Judging the inaugural Bath Flash Fiction Award has been both an honour and a delight. The organisers did the hard work of sifting through one thousand entries and sent me, as if by magic, the twenty intriguing stories on this shortlist.
The first thing that struck me was the proliferation of certain themes — death, apocalypse or social breakdown featured in at least half the shortlist — which is not to say that the stories themselves are uniform. Far from it. Without exception, the writers have used their 300 words to create something fresh and distinctive.
The second thing I noticed was the level of ambition. The vast majority of writers avoided the common pitfalls of low stakes and trite endings (which might be why there was so much death and apocalypse!). Moreover, there was a high standard of linguistic flair, even if I did have some stylistic quibbles here and there.
When choosing the winners, I looked for originality and craft — care with language and a sense of formal completeness. Ironically, the few stories that succumbed to showiness tended to leave very little trace. The most successful writers were single-minded about what they wanted to convey and didn’t let their delight in language get in the way. As for the winning story, it is simply outstanding – a comedic tour de force.
When it came to judging, I annotated, spoke aloud, and colour-coded each story multiple times (green, red, amber for yes, no, maybe). As it happens, my overall winner revealed itself on the second read through and never lost that lead, but the six or so other stories that rose to the surface proved difficult to separate. Eventually, a couple of days later, six shrank to four and a ranking emerged.
The winning story made me laugh out loud each time I read it. In ‘Radio Alarm’ our character awakes to the soundtrack of the shipping forecast on the morning after a very eventful night. The title obviates the need for scene setting and leads us straight into the story. There is no laboured telling here; we receive information as the character starts to remember it, in single-word flashes of horrified recollection. The character senses the flavour of the night (bad!), long before s/he is able to piece it all together. The story is remarkable for its deft deployment of two voices — the incantatory voice of the shipping forecast acting as the perfect foil for the terse interior voice of the character. The writer mines the comic potential of disparate elements: rhubarb vodka, vicars, drag queens, naked bike rides, even the place name Thirsk, with judicious use of juxtaposition and repetition. Soon, a possible sequence of events begins to emerge. Oh dear, oh dear, oh dear. The voices become ever more contrapuntal — certain phrases from the shipping forecast seem to prompt details from the previous night’s escapade — until the story reaches its breathless, and very funny, conclusion. Wonderful writing, and a very worthy inaugural winner!
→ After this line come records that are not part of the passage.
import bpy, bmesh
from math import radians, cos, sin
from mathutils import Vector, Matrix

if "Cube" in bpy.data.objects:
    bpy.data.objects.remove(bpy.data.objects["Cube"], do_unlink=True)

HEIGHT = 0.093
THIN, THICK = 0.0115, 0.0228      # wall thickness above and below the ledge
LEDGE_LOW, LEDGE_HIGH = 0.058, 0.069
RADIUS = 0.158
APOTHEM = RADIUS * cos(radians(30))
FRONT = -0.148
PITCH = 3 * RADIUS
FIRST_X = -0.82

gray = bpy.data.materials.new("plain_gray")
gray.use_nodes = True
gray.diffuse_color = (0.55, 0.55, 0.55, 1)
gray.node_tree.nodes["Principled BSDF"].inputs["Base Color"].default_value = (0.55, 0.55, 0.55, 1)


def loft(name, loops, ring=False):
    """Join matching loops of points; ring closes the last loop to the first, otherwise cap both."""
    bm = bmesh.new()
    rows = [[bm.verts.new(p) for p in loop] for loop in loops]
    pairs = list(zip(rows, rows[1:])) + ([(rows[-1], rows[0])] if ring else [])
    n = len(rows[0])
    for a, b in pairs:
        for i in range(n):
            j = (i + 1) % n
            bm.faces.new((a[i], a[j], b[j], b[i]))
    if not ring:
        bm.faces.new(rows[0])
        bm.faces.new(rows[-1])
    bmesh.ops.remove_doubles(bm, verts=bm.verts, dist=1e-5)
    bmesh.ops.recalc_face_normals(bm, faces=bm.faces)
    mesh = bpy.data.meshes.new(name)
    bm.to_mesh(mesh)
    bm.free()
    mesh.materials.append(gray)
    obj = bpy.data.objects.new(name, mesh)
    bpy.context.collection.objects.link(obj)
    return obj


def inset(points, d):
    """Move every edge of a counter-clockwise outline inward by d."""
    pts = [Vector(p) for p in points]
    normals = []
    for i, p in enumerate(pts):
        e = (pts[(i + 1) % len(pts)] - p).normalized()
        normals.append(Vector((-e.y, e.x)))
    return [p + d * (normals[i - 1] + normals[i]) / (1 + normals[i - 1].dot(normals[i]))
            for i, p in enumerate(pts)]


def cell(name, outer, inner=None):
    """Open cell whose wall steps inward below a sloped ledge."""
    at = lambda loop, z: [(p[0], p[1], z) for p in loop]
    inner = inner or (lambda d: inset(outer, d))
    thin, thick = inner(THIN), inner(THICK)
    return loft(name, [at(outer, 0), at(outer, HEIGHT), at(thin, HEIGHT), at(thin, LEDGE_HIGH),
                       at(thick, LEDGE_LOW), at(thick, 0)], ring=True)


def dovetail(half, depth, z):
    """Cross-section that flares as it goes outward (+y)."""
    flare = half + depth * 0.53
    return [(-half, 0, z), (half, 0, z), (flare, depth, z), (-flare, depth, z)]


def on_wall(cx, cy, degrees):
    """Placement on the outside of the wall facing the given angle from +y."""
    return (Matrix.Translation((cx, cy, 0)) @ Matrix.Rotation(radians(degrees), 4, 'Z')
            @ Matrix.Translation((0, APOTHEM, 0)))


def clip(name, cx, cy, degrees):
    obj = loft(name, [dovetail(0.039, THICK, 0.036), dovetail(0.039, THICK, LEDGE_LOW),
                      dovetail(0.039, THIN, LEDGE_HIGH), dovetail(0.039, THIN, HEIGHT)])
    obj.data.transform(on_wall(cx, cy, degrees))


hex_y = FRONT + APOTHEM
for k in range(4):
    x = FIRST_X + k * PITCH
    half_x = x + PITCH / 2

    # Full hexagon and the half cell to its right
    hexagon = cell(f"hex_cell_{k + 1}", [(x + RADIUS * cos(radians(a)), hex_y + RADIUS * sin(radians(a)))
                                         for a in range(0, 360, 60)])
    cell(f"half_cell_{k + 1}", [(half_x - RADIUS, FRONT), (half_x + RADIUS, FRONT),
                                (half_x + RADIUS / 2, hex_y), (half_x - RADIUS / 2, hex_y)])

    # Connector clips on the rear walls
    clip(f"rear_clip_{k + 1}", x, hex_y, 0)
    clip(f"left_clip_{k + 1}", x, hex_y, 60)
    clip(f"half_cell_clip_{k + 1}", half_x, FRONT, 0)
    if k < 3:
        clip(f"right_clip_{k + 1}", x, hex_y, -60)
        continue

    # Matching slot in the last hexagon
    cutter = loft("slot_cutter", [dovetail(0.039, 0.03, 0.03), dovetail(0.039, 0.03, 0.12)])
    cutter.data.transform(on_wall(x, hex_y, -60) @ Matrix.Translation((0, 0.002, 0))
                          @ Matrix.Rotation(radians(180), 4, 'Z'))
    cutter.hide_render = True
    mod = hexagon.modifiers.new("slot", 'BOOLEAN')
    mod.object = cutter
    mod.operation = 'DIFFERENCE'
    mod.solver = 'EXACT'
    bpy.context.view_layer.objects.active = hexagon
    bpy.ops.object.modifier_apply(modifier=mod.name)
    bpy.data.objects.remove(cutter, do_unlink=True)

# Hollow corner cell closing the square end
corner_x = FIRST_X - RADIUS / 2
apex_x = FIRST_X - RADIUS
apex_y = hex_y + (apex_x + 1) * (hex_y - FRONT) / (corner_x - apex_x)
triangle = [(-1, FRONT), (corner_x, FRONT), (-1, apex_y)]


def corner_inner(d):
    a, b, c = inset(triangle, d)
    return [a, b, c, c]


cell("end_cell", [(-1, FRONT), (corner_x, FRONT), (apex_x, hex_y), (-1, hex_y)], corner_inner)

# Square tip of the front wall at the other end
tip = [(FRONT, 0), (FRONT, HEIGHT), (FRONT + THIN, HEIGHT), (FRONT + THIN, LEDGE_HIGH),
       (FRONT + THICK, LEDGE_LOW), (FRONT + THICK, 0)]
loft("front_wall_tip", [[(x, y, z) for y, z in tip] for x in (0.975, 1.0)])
Second prize goes to ‘This Is How They Drown’ — a more conventional story, but a very well told one. I loved how the characters, oblivious to what is about to occur, are placed in separate zones — Connie and Luke making out on the beach and Ferg floating further out to sea — and how the writer then unites all three in the final few lines. There are some lovely details: ‘they are fifteen and feckless’, ‘She tastes like salt and sunblock and girl’. Summer and youth, and the pleasures of both are well conveyed. Without overdoing it, the writer evokes very well the mercilessness of fate, both in the matter-of-fact title and in the use of hard-edged imagery — the ‘metallic glare’ of sun on sea, the ‘sequined water’ and ‘cut glass sky’. Meanwhile, an omniscient, unblinking eye looks on with cold detachment, and this is what gives the story much of its considerable power.
The third prizewinner, ‘The Most Amazing’, manages to pull off the unlikely juxtaposition of the repair of a toilet with the end of days. This story is distinguished by naturalistic dialogue and by its clear focus. The idea of someone empowered by catastrophe is an affecting one. It is apt that it is the girl’s eyes that are the primary object of Will’s admiration, just as the whole world is going dark. As he makes his declaration, he seems to see her even more clearly than before, which is when we get the beautiful final passage with its close-up focus on the detail of the girl’s face and her slow motion smile.
The two stories I’ve chosen for commendation are as follows:
In ‘Sailboats’, a seaside encounter between an adult daughter and her father, I enjoyed the wry observations on love and marriage. The character of the father is drawn very effectively with very few strokes. ‘[he] gestured the waitress over for more oyster shooters, an appropriate way to get a little drunk before 5.00.’ ‘[he] did believe in coincidental romances, having followed that fairy path several times himself.’ The daughter’s need for self-realisation is neatly expressed in the sailboats heading out to sea.
‘Picasso Dreams’ is a kind of conceit about the nature of imagination. The brisk, clean prose is somewhat at odds with the subject-matter, and this creates an interesting sense of dissonance. It’s visual too, with the dreamscape enlivened by flashes of blue and lime green. An imaginative, original story.
Congratulations to all twenty shortlisted writers!